  • Triangulation Embedding and Democratic Aggregation for Image Search Authors: Hervé Jégou, Andrew Zisserman

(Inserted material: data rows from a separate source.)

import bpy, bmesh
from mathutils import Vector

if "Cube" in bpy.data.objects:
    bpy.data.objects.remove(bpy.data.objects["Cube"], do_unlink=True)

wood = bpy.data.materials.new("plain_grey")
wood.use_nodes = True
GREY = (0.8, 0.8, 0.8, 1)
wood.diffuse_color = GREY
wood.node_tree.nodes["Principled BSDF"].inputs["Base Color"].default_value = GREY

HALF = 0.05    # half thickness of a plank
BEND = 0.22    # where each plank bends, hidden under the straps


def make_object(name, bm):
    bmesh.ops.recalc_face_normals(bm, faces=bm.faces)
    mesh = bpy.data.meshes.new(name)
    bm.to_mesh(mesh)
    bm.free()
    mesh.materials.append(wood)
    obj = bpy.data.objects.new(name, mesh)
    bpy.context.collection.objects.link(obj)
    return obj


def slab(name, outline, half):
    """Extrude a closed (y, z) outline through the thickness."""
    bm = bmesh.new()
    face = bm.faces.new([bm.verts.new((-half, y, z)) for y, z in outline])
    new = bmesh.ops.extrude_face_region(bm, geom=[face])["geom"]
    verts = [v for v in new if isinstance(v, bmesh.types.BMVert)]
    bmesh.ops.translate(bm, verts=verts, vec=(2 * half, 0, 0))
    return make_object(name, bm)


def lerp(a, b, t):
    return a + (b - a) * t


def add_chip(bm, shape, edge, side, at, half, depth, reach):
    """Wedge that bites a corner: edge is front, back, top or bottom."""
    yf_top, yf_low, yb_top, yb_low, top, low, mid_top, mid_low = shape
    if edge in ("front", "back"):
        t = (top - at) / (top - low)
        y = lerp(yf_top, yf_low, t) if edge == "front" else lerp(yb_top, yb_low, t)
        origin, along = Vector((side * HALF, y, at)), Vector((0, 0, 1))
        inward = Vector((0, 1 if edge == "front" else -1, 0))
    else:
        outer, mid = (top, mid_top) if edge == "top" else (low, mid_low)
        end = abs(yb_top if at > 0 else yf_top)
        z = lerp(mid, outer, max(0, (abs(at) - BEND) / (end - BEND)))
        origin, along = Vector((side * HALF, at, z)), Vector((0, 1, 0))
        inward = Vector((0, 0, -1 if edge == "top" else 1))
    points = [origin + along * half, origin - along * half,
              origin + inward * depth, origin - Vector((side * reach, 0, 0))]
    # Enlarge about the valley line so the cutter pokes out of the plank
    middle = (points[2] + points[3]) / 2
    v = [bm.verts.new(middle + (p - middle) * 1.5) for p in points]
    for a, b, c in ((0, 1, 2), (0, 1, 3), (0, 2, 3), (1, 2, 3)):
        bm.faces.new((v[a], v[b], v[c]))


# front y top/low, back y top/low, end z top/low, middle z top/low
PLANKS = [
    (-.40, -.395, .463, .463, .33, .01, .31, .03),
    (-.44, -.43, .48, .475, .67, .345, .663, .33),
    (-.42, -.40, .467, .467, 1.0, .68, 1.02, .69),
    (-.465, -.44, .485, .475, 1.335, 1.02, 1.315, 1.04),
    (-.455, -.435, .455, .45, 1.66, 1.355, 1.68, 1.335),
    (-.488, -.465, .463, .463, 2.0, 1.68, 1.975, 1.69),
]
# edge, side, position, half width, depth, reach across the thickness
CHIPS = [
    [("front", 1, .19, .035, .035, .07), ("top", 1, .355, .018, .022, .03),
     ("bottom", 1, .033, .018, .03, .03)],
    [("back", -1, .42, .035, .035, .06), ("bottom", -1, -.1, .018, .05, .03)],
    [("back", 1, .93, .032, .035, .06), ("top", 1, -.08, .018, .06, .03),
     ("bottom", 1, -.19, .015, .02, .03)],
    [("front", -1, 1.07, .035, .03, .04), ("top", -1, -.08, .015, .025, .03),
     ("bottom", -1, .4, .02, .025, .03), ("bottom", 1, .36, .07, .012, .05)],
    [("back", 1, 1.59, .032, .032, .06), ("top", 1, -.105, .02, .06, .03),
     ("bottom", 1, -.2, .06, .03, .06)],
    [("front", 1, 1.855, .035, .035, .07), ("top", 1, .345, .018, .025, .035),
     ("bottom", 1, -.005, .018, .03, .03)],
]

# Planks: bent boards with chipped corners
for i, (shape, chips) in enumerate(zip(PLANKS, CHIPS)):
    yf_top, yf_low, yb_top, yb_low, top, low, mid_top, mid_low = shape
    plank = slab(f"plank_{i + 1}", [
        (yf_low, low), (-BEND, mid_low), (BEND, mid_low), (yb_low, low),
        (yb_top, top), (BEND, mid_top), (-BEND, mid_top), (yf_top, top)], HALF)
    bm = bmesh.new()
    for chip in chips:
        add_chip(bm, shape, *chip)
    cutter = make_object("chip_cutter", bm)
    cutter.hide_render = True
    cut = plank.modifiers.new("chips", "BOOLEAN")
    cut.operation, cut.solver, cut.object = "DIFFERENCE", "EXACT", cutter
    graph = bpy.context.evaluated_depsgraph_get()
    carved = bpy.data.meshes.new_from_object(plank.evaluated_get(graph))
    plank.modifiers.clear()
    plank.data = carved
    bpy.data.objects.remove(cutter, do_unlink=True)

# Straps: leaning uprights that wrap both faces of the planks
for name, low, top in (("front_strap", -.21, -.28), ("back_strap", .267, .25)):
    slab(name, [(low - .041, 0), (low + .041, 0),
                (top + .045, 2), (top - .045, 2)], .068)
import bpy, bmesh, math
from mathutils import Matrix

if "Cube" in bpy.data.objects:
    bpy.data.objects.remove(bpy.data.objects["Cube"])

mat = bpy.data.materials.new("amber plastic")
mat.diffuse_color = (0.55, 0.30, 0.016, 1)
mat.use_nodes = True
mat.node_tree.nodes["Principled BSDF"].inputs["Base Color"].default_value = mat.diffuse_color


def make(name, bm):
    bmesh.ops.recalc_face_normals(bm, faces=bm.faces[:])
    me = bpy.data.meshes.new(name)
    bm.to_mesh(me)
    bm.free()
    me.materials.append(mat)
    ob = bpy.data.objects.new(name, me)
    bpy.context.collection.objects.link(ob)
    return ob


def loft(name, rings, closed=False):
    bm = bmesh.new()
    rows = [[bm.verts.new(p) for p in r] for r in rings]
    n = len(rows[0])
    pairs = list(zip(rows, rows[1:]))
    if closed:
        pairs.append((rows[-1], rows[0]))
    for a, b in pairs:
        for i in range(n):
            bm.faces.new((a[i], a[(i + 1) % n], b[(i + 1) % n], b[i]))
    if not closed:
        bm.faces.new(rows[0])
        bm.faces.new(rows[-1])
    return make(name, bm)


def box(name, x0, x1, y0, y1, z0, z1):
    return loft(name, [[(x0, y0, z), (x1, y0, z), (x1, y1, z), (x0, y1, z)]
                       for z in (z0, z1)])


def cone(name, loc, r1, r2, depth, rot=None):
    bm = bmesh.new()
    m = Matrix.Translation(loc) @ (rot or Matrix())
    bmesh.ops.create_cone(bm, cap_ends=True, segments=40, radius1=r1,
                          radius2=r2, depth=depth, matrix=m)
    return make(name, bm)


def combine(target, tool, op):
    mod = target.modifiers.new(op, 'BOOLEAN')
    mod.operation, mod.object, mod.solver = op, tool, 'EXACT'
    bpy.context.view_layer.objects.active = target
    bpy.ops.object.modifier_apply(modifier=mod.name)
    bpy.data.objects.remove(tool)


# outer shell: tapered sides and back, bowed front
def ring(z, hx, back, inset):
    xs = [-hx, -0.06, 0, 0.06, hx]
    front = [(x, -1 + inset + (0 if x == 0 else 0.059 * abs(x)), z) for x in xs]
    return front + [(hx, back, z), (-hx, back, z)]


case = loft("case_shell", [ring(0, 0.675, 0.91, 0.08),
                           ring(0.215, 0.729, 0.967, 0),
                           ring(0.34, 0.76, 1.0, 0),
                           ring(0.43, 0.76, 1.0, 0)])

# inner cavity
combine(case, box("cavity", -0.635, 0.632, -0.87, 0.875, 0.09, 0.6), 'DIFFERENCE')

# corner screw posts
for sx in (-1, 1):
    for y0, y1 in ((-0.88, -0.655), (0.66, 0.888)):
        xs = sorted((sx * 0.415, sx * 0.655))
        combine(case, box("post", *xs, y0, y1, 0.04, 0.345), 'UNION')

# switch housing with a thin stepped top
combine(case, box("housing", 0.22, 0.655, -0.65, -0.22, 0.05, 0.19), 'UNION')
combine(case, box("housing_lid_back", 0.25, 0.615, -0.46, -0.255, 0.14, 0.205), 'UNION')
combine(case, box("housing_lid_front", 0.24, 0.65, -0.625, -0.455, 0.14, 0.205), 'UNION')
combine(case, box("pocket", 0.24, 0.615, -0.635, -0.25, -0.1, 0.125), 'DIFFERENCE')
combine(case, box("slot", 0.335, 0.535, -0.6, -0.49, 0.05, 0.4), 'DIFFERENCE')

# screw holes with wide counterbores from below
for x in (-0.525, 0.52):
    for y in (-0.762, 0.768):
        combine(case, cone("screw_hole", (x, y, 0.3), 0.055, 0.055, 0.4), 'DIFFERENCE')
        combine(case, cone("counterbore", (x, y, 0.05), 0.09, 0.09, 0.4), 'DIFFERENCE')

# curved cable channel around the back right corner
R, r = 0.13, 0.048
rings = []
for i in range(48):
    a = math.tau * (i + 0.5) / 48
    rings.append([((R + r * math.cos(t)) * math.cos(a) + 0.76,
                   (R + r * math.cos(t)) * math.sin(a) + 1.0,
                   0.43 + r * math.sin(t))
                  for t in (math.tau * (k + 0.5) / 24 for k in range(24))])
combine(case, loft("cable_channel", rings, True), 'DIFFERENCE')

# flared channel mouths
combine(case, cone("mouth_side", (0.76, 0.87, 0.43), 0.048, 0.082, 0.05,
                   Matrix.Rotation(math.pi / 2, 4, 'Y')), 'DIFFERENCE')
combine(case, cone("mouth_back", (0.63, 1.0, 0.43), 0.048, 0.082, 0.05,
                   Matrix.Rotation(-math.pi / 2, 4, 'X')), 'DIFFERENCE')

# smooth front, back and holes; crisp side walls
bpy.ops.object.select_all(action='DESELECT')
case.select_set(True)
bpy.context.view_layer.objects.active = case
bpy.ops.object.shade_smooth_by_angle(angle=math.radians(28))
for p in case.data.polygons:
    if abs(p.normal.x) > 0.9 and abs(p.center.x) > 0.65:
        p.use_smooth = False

    We consider the design of a single vector representation for an image that embeds and aggregates a set of local patch descriptors such as SIFT. More specifically we aim to construct a dense representation, like the Fisher Vector or VLAD, though of small or intermediate size. We make two contributions, both aimed at regularizing the individual contributions of the local descriptors in the final representation. The first is a novel embedding method that avoids the dependency on absolute distances by encoding directions. The second contribution is a ``democratization" strategy that further limits the interaction of unrelated descriptors in the aggregation stage. These methods are complementary and give a substantial performance boost over the state of the art in image search with short or mid-size vectors, as demonstrated by our experiments on standard public image retrieval benchmarks.